Among the beautiful streets and squares of Barcelona in Spain lies the recently renovated building of Casa Batlló, by far one of the most interesting yet strangest buildings in Western Europe. Many of the gorgeous architectural designs throughout Barcelona can feel stuffy and old compared to the Casa Batlló. Its architectural design is as unique as its original local name, “House of Bones.”
In 1877, the original Casa Batlló was nothing more than a newly constructed residential building with a garden, basement, and four floors; nothing out of the ordinary. It wasn't until the new owner, Josep Batlló, bought the building in 1900 that new plans began to be developed for the redesign of the building. The Batlló family was very rich and well known throughout the community, which made their residence at Passeig de Gràcia street much more prominent. In 1904, Batlló hired Antoni Gaudí to redesign his home and gave him full rein to do as he wished with it. The original plan was to demolish the existing building and work from the ground up, but that idea was scraped and a renovation was undertaken instead. Gaudí had no limitations on his designs and completed the renovation of the building by 1906. Unfortunately, Batlló’s health took a turn for the worse and he died in 1934, leaving the home to his wife and children. Just 6 years later his wife passed away too, and his children became the sole owners and caretakers of Casa Batlló until 1954, when an insurance company took over the building. Since then, the Batlló home has had many different uses, including as office space, for function events, and as rented rooms, a museum, and a tourist attraction. Until 2002, Casa Batlló was closed to the public, but in 2005, UNESCO declared it a World Heritage Site.

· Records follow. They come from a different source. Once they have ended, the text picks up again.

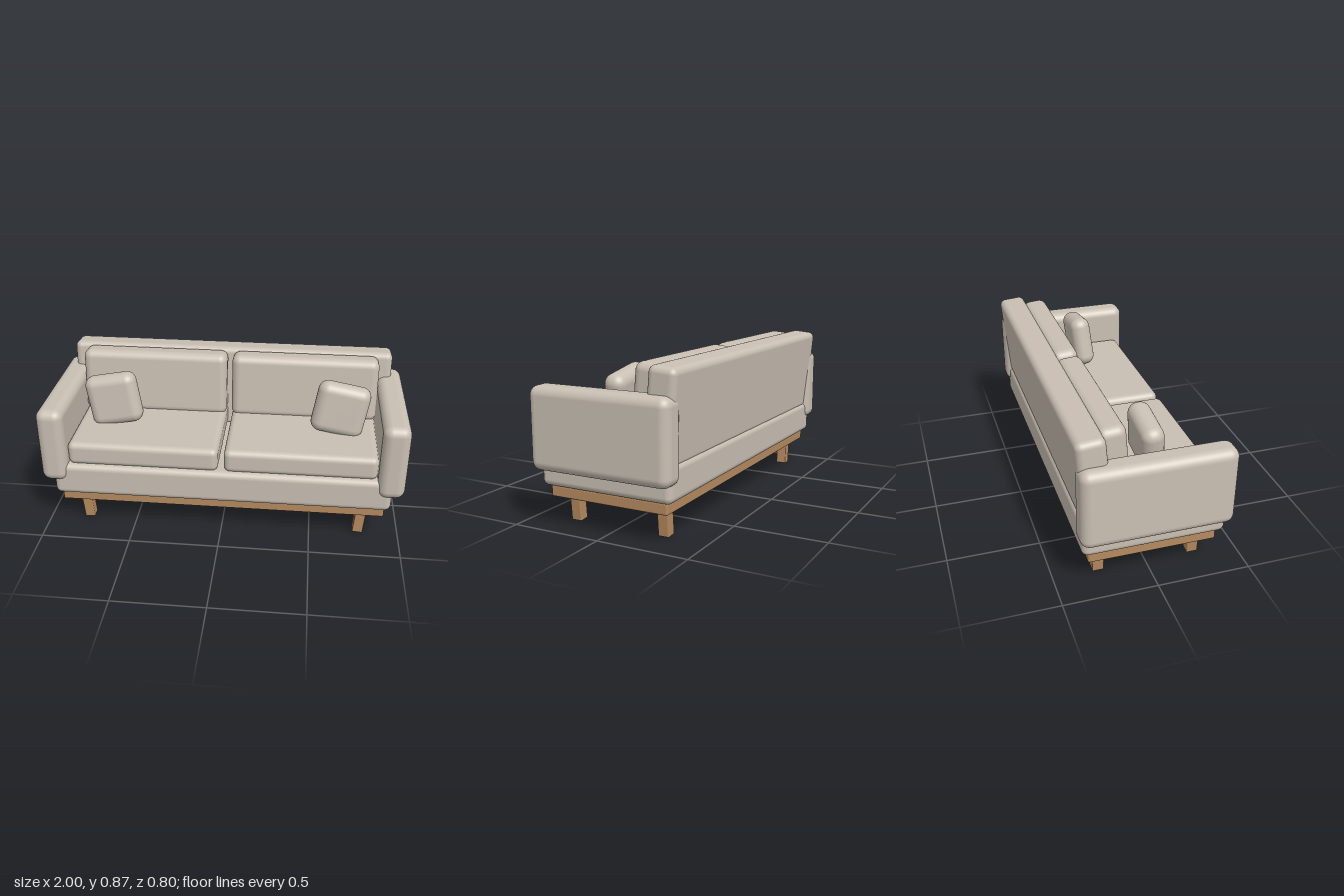
import * as THREE from 'three';
import { RoundedBoxGeometry } from 'three/addons/geometries/RoundedBoxGeometry.js';

export function createModel() {
  const fabric = new THREE.MeshStandardMaterial({ color: 0xc9bfb3 });
  fabric.name = 'warm grey fabric';
  const wood = new THREE.MeshStandardMaterial({ color: 0xb58a60 });
  wood.name = 'oak wood';

  const sofa = new THREE.Group();
  sofa.name = 'sofa';

  // Rounded block given by size, centre, edge radius and rotation
  const block = (name, material, size, position, radius, rotation = [0, 0, 0]) => {
    const mesh = new THREE.Mesh(new RoundedBoxGeometry(...size, 5, radius), material);
    mesh.name = name;
    mesh.position.set(...position);
    mesh.rotation.set(...rotation);
    sofa.add(mesh);
  };

  // Wooden plinth and upholstered base
  block('plinth', wood, [1.81, 0.062, 0.68], [0, 0.181, 0], 0.01);
  block('seatBase', fabric, [1.87, 0.19, 0.755], [0, 0.305, 0.002], 0.035);

  // Reclined backrest
  block('backrest', fabric, [1.87, 0.49, 0.153], [0, 0.621, -0.308], 0.035, [-0.087, 0, 0]);

  // Parts that mirror left and right
  for (const side of [1, -1]) {
    const label = side > 0 ? 'left' : 'right';
    block(label + 'Arm', fabric, [0.148, 0.433, 0.795], [side * 0.926, 0.5165, 0.0025], 0.05);
    block(label + 'SeatCushion', fabric, [0.835, 0.135, 0.62], [side * 0.434, 0.457, 0.045], 0.035);
    block(label + 'BackCushion', fabric, [0.84, 0.37, 0.145], [side * 0.435, 0.681, -0.185], 0.045, [-0.087, 0, 0]);
    block(label + 'Pillow', fabric, [0.295, 0.295, 0.12], [side * 0.642, 0.657, 0.04], 0.055, [-0.1, 0, side * -0.18]);

    // Legs lean slightly inward toward the floor
    for (const [end, z] of [['Front', 0.263], ['Back', -0.259]]) {
      block(label + end + 'Leg', wood, [0.058, 0.158, 0.061], [side * 0.781, 0.081, z], 0.006, [0, 0, side * -0.085]);
    }
  }

  return sofa;
}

Design and Artwork
The designs chosen by Gaudí were eclectic and not subtle for the time. He was a modernist and used stone, metals, ceramic, and lots of color to make Casa Batlló stand out. From the ground floor to the roof, this building was designed with irregularity, passion, and artistry in mind. Mosaics of broken tiles and ceramics cover the outside of the building to give it a more authentic and impressive look. The roof was designed to resemble the skin of a dragon, especially the design of the arch. The “rib cage” design of the loft was intended to complete the “dragon” theme. The blue tiling along the walls of the study, dining room, and fireplace area takes centerstage at Casa Batlló, while the height of the more interesting architecture and designs represent a peak of Gaudí’s artistic life as well as his path into the world of modernism. His design of Casa Batlló quickly became one of the most notable and admired designs of the modernist era.
Gaudí choose to decorate the tower of the building with monograms from the scared family of JHS (Jesus), M (Mary) and JHP (Joseph), due to the Batlló family ties with the Catholicism. The railings of the balcony are made of cast iron. Color and light were the main focus of the design, and Gaudí used colors to his advantage throughout the building. Every inch of the house is decorated with modern art and color, from the door handles to the skyline. The main floor of the façade is made entirely of sandstone, which was not commonly used at the time. The stained-glass windows found throughout the building allow a natural flow of light to enter the home. Each unique design was conceived by Gaudí and attracts many tourists each year.
Casa Batlló is located in a popular part of Barcelona. During the early 1900s, the elite and the fashionable of Barcelona and Europe would walk the streets of Passeig de Gràcia. This prestigious area is often considered the most expensive street in Spain. Many famous architects and designers have made their mark on the world on the buildings along this street. The site is easily accessible through public transportation, and there are three different metro stations that run through the Passeig de Gràcia as well as a bus stop.
43 Passeig de Gràcia, Barcelona, 08007, Spain, website, Phone: +3-49-32-16-03-06